Charges were unsealed today charging CEDRIC NALLS, a supervisor at the Postal Service Vehicle Maintenance Facility in Birmingham, and vendors WILLIAM MARK PAYTON, 44, and ALLEN JOSEPH LAW, 38, with conspiring to submit fraudulent invoices and to conceal payment on the false invoices.
A federal grand jury in March returned a 56-count indictment against Nalls, 41, of Birmingham, charging him with mail and wire fraud, conspiracy to defraud the Postal Service through payment on false claims and conspiracy to conceal payments he received through the scheme.
Also in March, federal prosecutors charged Payton, 44, of Bessemer, and Law, 38, of Birmingham, with one count each of conspiring to both defraud the Postal Service and to conduct financial transactions designed to conceal proceeds of that fraud. Both Payton and Law have entered into plea agreements with the government on the conspiracy charge. The plea agreements were unsealed along with the charges.
â€œThis case involves a supervisor with the U.S. Postal Service who was entrusted with the duty to select and pay vendors for work done, and he abused that trust,â€ Vance said. â€œThis fraud strikes at all of us who support the Postal Service and depend on its swift and reliable performance,â€ Vance said.
â€œThe Postal Service manages almost $42 billion in contracts, ranging from multi-million dollar national contracts to local vehicle maintenance service contracts. Although most contracts and payments are managed appropriately, the huge dollar value provides opportunities for contractors and employees to defraud the Postal Service,â€ Piper said. â€œThe Office of Inspector General is constantly on watch for improprieties and fraud and, when uncovered, aggressively investigates, as occurred in this case.â€
â€œFinancial crimes such as those alleged in these indictments can thrive for a while, but eventually the web of deceit untangles, exposing the fraud,â€ McDaniel said. â€œIRS Criminal Investigation is committed to working with our law enforcement partners to uncover and investigate all forms of financial fraud.â€
According to Nallsâ€™ indictment and the charges against Payton and Law, the conspiracy was conducted as follows:
Payton owned Bill Payton Automotive, and Law owned The Paint House, both vendors who provided maintenance and repair work on Postal Service vehicles through its maintenance facility in Birmingham.

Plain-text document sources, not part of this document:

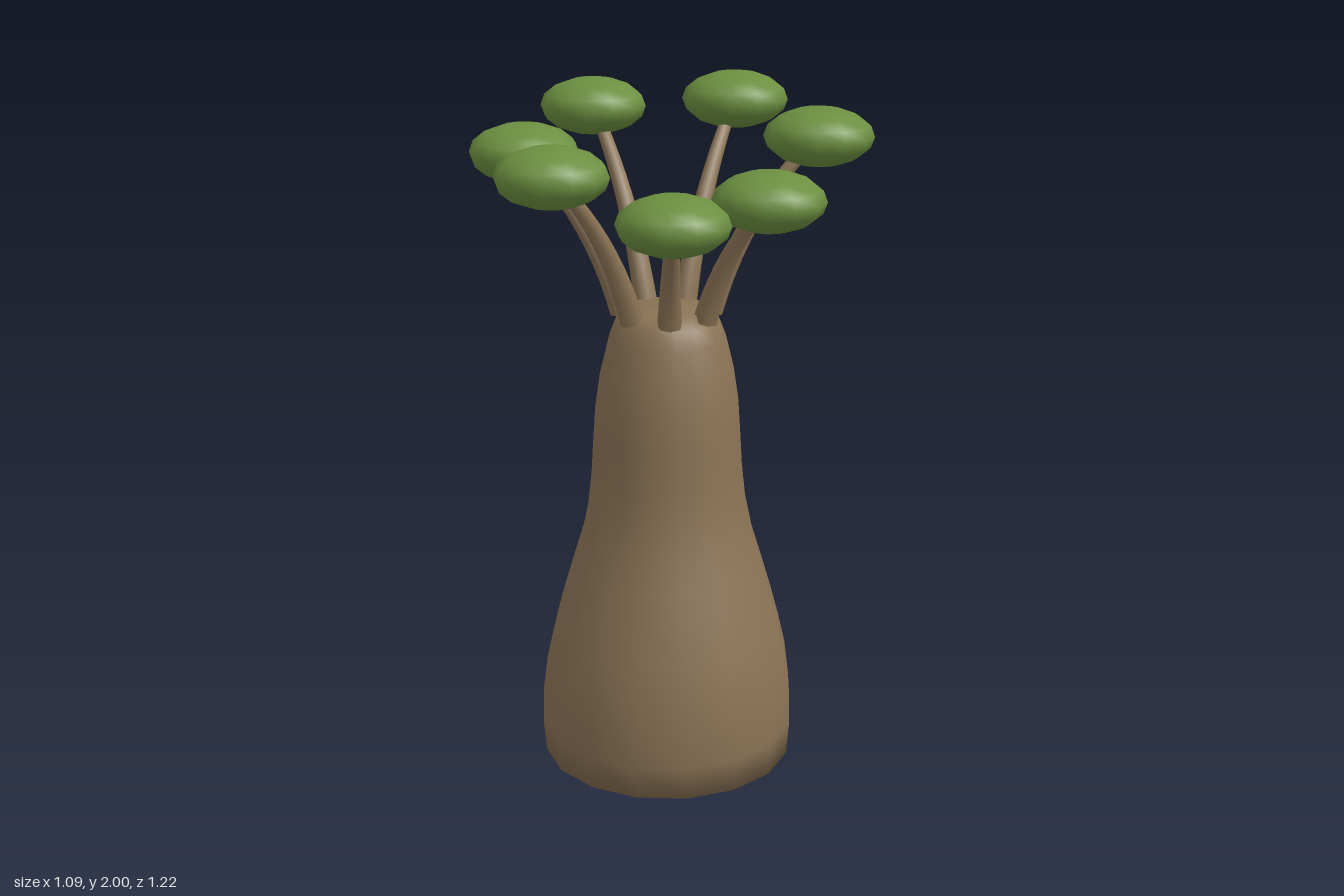
import * as THREE from 'three';

const CX = 0.048, CZ = 0.048; // trunk axis
const bark = new THREE.MeshStandardMaterial({ color: 0x8b7355 });
const leaf = new THREE.MeshStandardMaterial({ color: 0x6b8f40 });

function add(parent, name, geometry, material) {
  const mesh = new THREE.Mesh(geometry, material);
  mesh.name = name;
  parent.add(mesh);
  return mesh;
}

// Tube whose radius shrinks linearly from r0 to r1
function taperedTube(curve, segments, r0, r1, sides) {
  const geo = new THREE.TubeGeometry(curve, segments, 1, sides);
  const pos = geo.attributes.position, v = new THREE.Vector3();
  for (let i = 0; i < pos.count; i++) {
    const t = Math.floor(i / (sides + 1)) / segments;
    const c = curve.getPointAt(t);
    v.fromBufferAttribute(pos, i).sub(c).multiplyScalar(r0 + (r1 - r0) * t).add(c);
    pos.setXYZ(i, v.x, v.y, v.z);
  }
  return geo;
}

export function createModel() {
  const tree = new THREE.Group();
  tree.name = 'bottleTree';

  // Swollen trunk, closed at both ends
  const profile = [
    [0, 0], [0.374, 0], [0.382, 0.1], [0.38, 0.2], [0.366, 0.31], [0.345, 0.4],
    [0.318, 0.5], [0.288, 0.6], [0.257, 0.7], [0.236, 0.8], [0.225, 0.9], [0.219, 1.0],
    [0.212, 1.1], [0.197, 1.2], [0.172, 1.3], [0.152, 1.35], [0.125, 1.385], [0, 1.388],
  ].map(([r, y]) => new THREE.Vector2(r, y));
  add(tree, 'trunk', new THREE.LatheGeometry(profile, 16), bark).position.set(CX, 0, CZ);

  // Crown centres, one branch for each
  const crowns = [
    [-0.06, 1.915, -0.45], [0.33, 1.86, -0.303], [0.387, 1.735, 0.042], [0.235, 1.69, 0.28],
    [-0.05, 1.815, 0.445], [-0.33, 1.82, 0.222], [-0.387, 1.9, -0.172],
  ];
  const crownGeo = new THREE.SphereGeometry(0.16, 12, 8).scale(1, 0.53, 1);

  for (const [x, y, z] of crowns) {
    const limb = new THREE.Group();
    limb.name = 'limb';
    tree.add(limb);

    // Branch rises steeply from the shoulder, then leans outward
    const d = Math.hypot(x - CX, z - CZ), y0 = 1.365, r0 = 0.132;
    const at = (r, h) => new THREE.Vector3(CX + (x - CX) * r / d, h, CZ + (z - CZ) * r / d);
    const curve = new THREE.QuadraticBezierCurve3(
      at(r0, y0), at(r0 + 0.3 * (d - r0), y0 + 0.6 * (y - y0)), at(d, y));
    add(limb, 'branch', taperedTube(curve, 10, 0.036, 0.017, 7), bark);

    // Flat end closing the branch foot
    const cap = add(limb, 'branchFoot', new THREE.CircleGeometry(0.036, 7), bark);
    cap.position.copy(curve.getPointAt(0));
    cap.quaternion.setFromUnitVectors(new THREE.Vector3(0, 0, 1), curve.getTangentAt(0).negate());

    // Flattened leaf cluster
    add(limb, 'foliage', crownGeo, leaf).position.set(x, y, z);
  }
  return tree;
}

Nalls, as a supervisor at the maintenance facility, had access to credit card numbers assigned to postal vehicles and provided the numbers to venders so they could request payment from the Houston company that managed billing for the facility. The company, U.S. Bank Voyager Fleet Systems Inc., would pay the vendors by mailing them checks or making direct deposits into the vendorsâ€™ bank accounts. The Postal Service paid Voyager for money it sent to vendors.
Nalls arranged with Payton and Law to provide them with vehicle credit card numbers so they could seek payment for work never done. They would return a portion of those payments to Nalls after receiving them in their bank accounts.
The indictment against Nalls seeks forfeiture of $330,000. Nalls faces a maximum sentence of 20 years in prison on each fraud count, 20 years on the money laundering conspiracy count, and 10 years on the conspiracy to defraud count.
Payton and Law face a maximum sentence of five years in prison on their conspiracy charges.
The U.S. Postal Service, Office of Inspector General, and IRS, Criminal Investigation, investigated this case. Assistant U.S. Attorney George Martin is prosecuting it.